Upsets in pivotal fights in the UFC can undeniably exhilarate drones of fans—particularly those who revel in the possibility of watching stars like Anderson Silva and Georges St-Pierre fail.
Many of these fans harbor jealousy, contention and, in some cases, hatred toward the UFC's most dominant and prolific kingpins.
In plenty of instances, however, fans simply grow tired of what they perceive as monotony in watching a particular fighter defend a UFC belt for years on end, regardless of how much entertainment that fighter generates.
This push for a proverbial changing of the guard will surely be on display in the two cases of Silva vs. Chris Weidman at UFC 162 and Johny Hendricks vs. St-Pierre at a venue to be announced.
Silva has been deemed a 3.05-to-1 favorite (-305), according to Bovada.com. St-Pierre, on the contrary, has been tabbed a 2.25-to-1 favorite (-225), according to Sportsbook.com.
Do the majority of UFC fans want to see Anderson Silva and Georges St-Pierre get dethroned?
But in the case that Weidman and Hendricks each pull off upsets, how much would it change the UFC's infrastructure? More specifically, will their wins give each division a shot in the arm while temporarily eliminating the idea of superfights between guys like Silva and Jon Jones or Silva and St-Pierre?
The soon-to-be 38-year-old Silva has defended the middleweight belt a UFC-record 10 consecutive times while the 31-year-old St-Pierre, who's already defended the welterweight strap a divisional-record eight straight times, appears poised to shatter all of The Spider's records.
Assuming that Silva and St-Pierre each follow through with the oddsmakers' predictions and dispose of Weidman and Hendricks, then how many fresh title matches will remain at 170 and 185?
Silva has already trumped the UFC's No. 2- and No. 3-ranked middleweights, Vitor Belfort and Yushin Okami, respectively.
St-Pierre, meanwhile, already holds wins over three of the UFC's top-ranked 170-pounders. "GSP" also remains adamant that fighting the UFC's third-ranked welterweight and Tristar Gym teammate Rory MacDonald is out of the question.
Hendricks has beaten a trio of top-10 welterweights, including second-ranked Carlos Condit and seventh-ranked Martin Kampmann. But Weidman, on the other hand, has topped just one UFC-ranked middleweight, seventh-ranked Mark Munoz.
Since fans constantly yearn to witness change and drama in every division, there's no doubt that the bulk of the MMA world will be pulling for Weidman and Hendricks to dethrone Silva and St-Pierre.

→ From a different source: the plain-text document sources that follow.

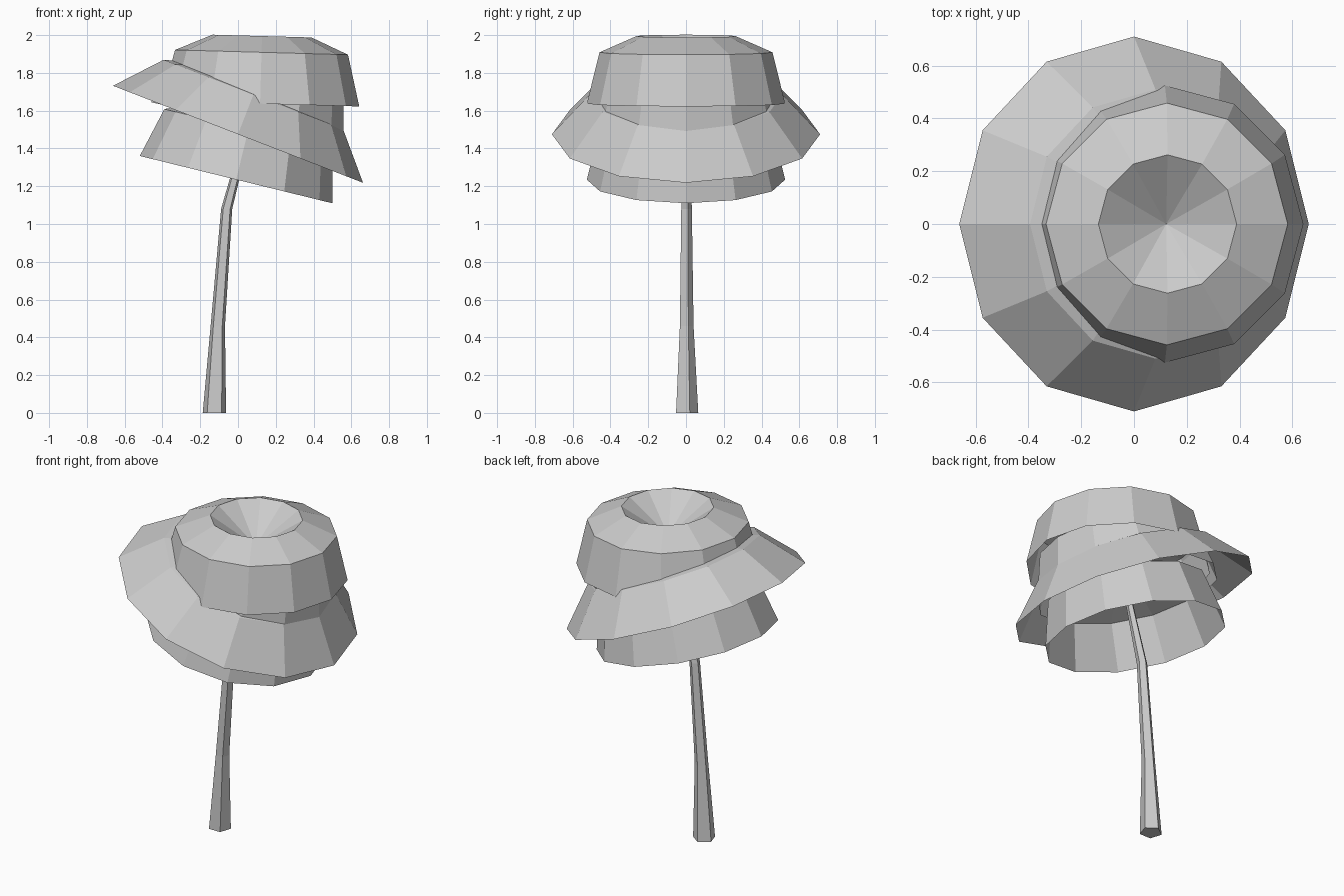
import bpy, bmesh
from math import sin, cos, pi, radians
from mathutils import Matrix, Vector

if "Cube" in bpy.data.objects:
    bpy.data.objects.remove(bpy.data.objects["Cube"])


def loft(name, rings, sides, start=0.0, apex=None, cap_ends=False, matrix=Matrix()):
    """Skin rings of (centre x, z, radius); optional apex (z) closes the last ring."""
    bm = bmesh.new()
    loops = []
    for cx, z, r in rings:
        loops.append([bm.verts.new((cx + r * cos(start + 2 * pi * i / sides),
                                    r * sin(start + 2 * pi * i / sides), z))
                      for i in range(sides)])
    for a, b in zip(loops, loops[1:]):
        for i in range(sides):
            j = (i + 1) % sides
            bm.faces.new((a[i], a[j], b[j], b[i]))
    if apex is not None:
        tip = bm.verts.new((0, 0, apex))
        top = loops[-1]
        for i in range(sides):
            bm.faces.new((top[i], top[(i + 1) % sides], tip))
    if cap_ends:
        bm.faces.new(loops[0][::-1])
        bm.faces.new(loops[-1])
    bm.transform(matrix)
    me = bpy.data.meshes.new(name)
    bm.to_mesh(me)
    bm.free()
    ob = bpy.data.objects.new(name, me)
    bpy.context.collection.objects.link(ob)
    return ob


def canopy(name, profile, apex, x, z, tilt):
    """Open-bottomed 12-sided canopy with a funnel in its top, leaning toward +x."""
    m = Matrix.Translation(Vector((x, 0, z))) @ Matrix.Rotation(radians(tilt), 4, 'Y')
    return loft(name, [(0, h, r) for r, h in profile], 12, apex=apex, matrix=m)


# Bent five-sided trunk, running up through every canopy
loft("trunk", [(-0.125, 0, 0.065), (-0.107, 0.46, 0.04),
               (-0.06, 1.08, 0.031), (0.135, 1.82, 0.012)],
     5, start=pi / 2, cap_ends=True)

# Canopy layers: radius, height profiles from the open hem upward
dome = [(0.525, 0), (0.458, 0.272), (0.262, 0.358)]
brim = [(0.71, 0), (0.51, 0.225), (0.29, 0.29)]
canopy("top_canopy", dome, 0.18, 0.117, 1.637, 1.6)
canopy("inner_canopy", dome, 0.18, 0.05, 1.52, 13.8)
canopy("wide_canopy", brim, 0.14, 0.0, 1.475, 21.2)
canopy("lower_canopy", dome, 0.18, -0.01, 1.235, 13.8)
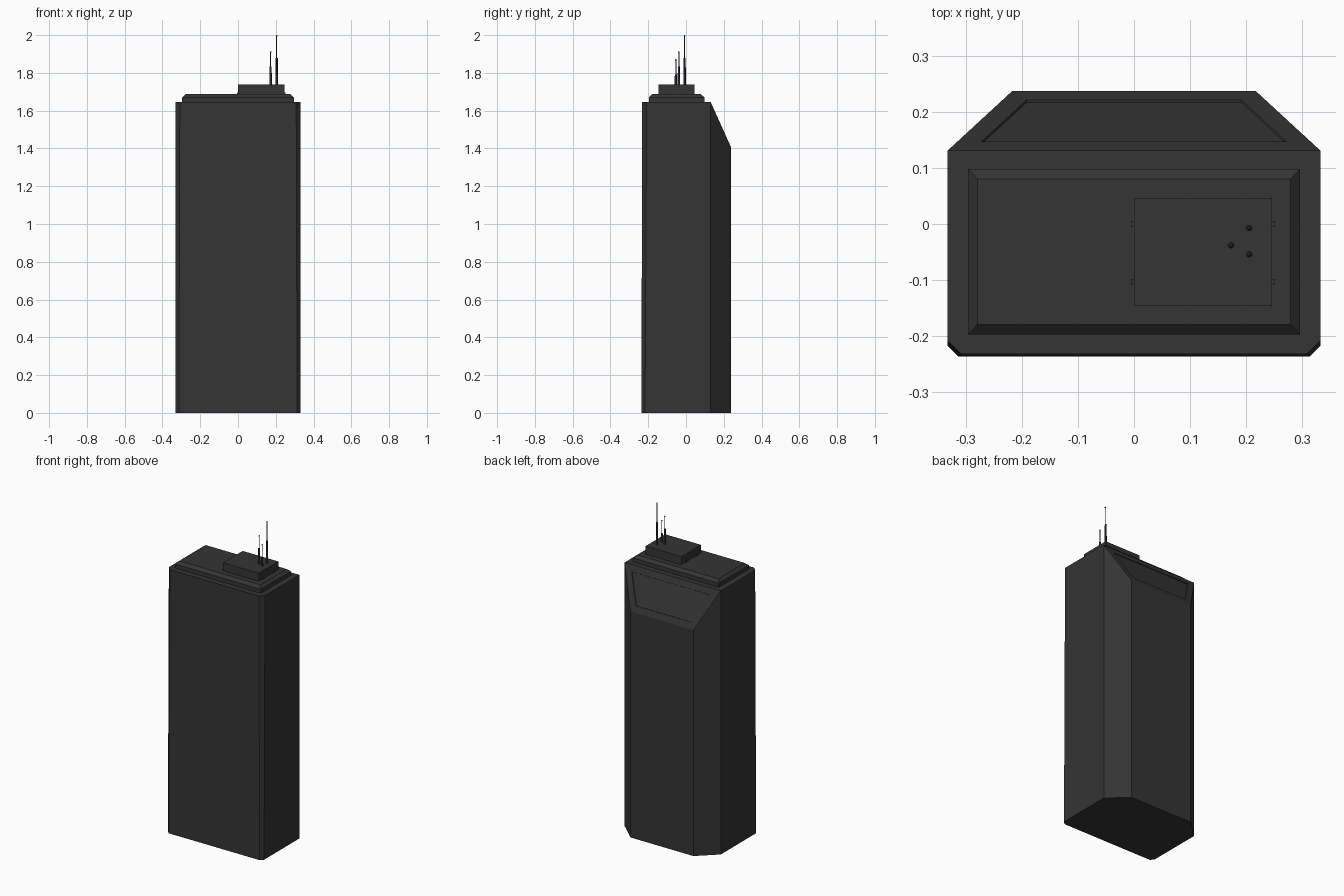
import bpy, bmesh
from mathutils import Vector

if "Cube" in bpy.data.objects:
    bpy.data.objects.remove(bpy.data.objects["Cube"])

dark = bpy.data.materials.new("dark_grey")
dark.diffuse_color = (0.035, 0.035, 0.035, 1)
dark.use_nodes = True
dark.node_tree.nodes["Principled BSDF"].inputs["Base Color"].default_value = dark.diffuse_color


def finish(bm, name):
    bmesh.ops.recalc_face_normals(bm, faces=bm.faces)
    me = bpy.data.meshes.new(name)
    bm.to_mesh(me)
    bm.free()
    ob = bpy.data.objects.new(name, me)
    bpy.context.collection.objects.link(ob)
    me.materials.append(dark)
    return ob


def loft(name, rings):
    """Closed solid through rings of equal point count."""
    bm = bmesh.new()
    vs = [[bm.verts.new(p) for p in r] for r in rings]
    n = len(vs[0])
    for a, b in zip(vs, vs[1:]):
        for i in range(n):
            j = (i + 1) % n
            bm.faces.new((a[i], a[j], b[j], b[i]))
    bm.faces.new(vs[0][::-1])
    bm.faces.new(vs[-1])
    return finish(bm, name)


def rect(x0, x1, y0, y1, z):
    return [(x0, y0, z), (x1, y0, z), (x1, y1, z), (x0, y1, z)]


def lathe(name, x, y, profile, n=12):
    """Turned part from (radius, z) pairs, smooth around."""
    bm = bmesh.new()
    for (r0, z0), (r1, z1) in zip(profile, profile[1:]):
        res = bmesh.ops.create_cone(bm, cap_ends=True, segments=n, radius1=r0,
                                    radius2=r1, depth=z1 - z0)
        bmesh.ops.translate(bm, verts=res["verts"], vec=(x, y, (z0 + z1) / 2))
    ob = finish(bm, name)
    bpy.context.view_layer.objects.active = ob
    ob.select_set(True)
    bpy.ops.object.shade_smooth_by_angle()
    ob.select_set(False)


# Cabinet body: chamfered plan, slightly tapered front, sloping rear roof
H, LOW = 1.645, 1.41
half = [(0.313, -0.236, 0, -0.232, H, 0.308),
        (0.332, -0.217, 0, -0.208, H, 0.332),
        (0.332, 0.131, 0, 0.131, H, 0.332),
        (0.217, 0.237, 0, 0.237, LOW, 0.217)]
bottom = [(x, y, z) for x, y, z, *_ in half]
top = [(x, y, z) for _, _, _, y, z, x in half]
mirror = lambda pts: pts + [(-x, y, z) for x, y, z in reversed(pts)]
bm = bmesh.new()
b = [bm.verts.new(p) for p in mirror(bottom)]
t = [bm.verts.new(p) for p in mirror(top)]
for i in range(8):
    j = (i + 1) % 8
    bm.faces.new((b[i], b[j], t[j], t[i]))
bm.faces.new(b[::-1])
bm.faces.new((t[0], t[1], t[2], t[5], t[6], t[7]))
slope = bm.faces.new((t[2], t[3], t[4], t[5]))
bm.normal_update()
# Recessed panel in the rear slope
bmesh.ops.inset_region(bm, faces=[slope], thickness=0.039, use_even_offset=True)
bmesh.ops.inset_region(bm, faces=[slope], thickness=0.001, depth=-0.004,
                       use_even_offset=True)
finish(bm, "cabinet_body")

# Roof slab with bevelled upper rim
loft("roof_slab", [rect(-0.296, 0.296, -0.197, 0.098, 1.645),
                   rect(-0.296, 0.296, -0.197, 0.098, 1.67),
                   rect(-0.279, 0.279, -0.179, 0.080, 1.687)])

# Equipment box with small mounting tabs
loft("roof_box", [rect(0, 0.246, -0.146, 0.046, z) for z in (1.687, 1.738)])
for k, (x, y) in enumerate([(x, y) for x in (-0.005, 0.246) for y in (0, -0.104)]):
    loft(f"mounting_tab_{k}", [rect(x, x + 0.005, y - 0.005, y + 0.005, z)
                               for z in (1.687, 1.697)])

# Antennas: thick base, thin rod, small tip
for k, (x, y, base, tip) in enumerate([(0.205, -0.007, 1.878, 2.0),
                                       (0.173, -0.038, 1.833, 1.914),
                                       (0.205, -0.054, 1.79, 1.873)]):
    lathe(f"antenna_{k}", x, y,
          [(0.006, 1.738), (0.0055, base), (0.0025, base + 0.002),
           (0.0025, tip - 0.007), (0.004, tip - 0.004), (0.002, tip)])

The problem for "The All-American" and "Bigg Rigg" is that Silva and St-Pierre don't intend to allow any change or drama to ensue in their respective weight classes. Truth be told, The Spider and GSP plan to keep business running as usual until they each decide to retire on top.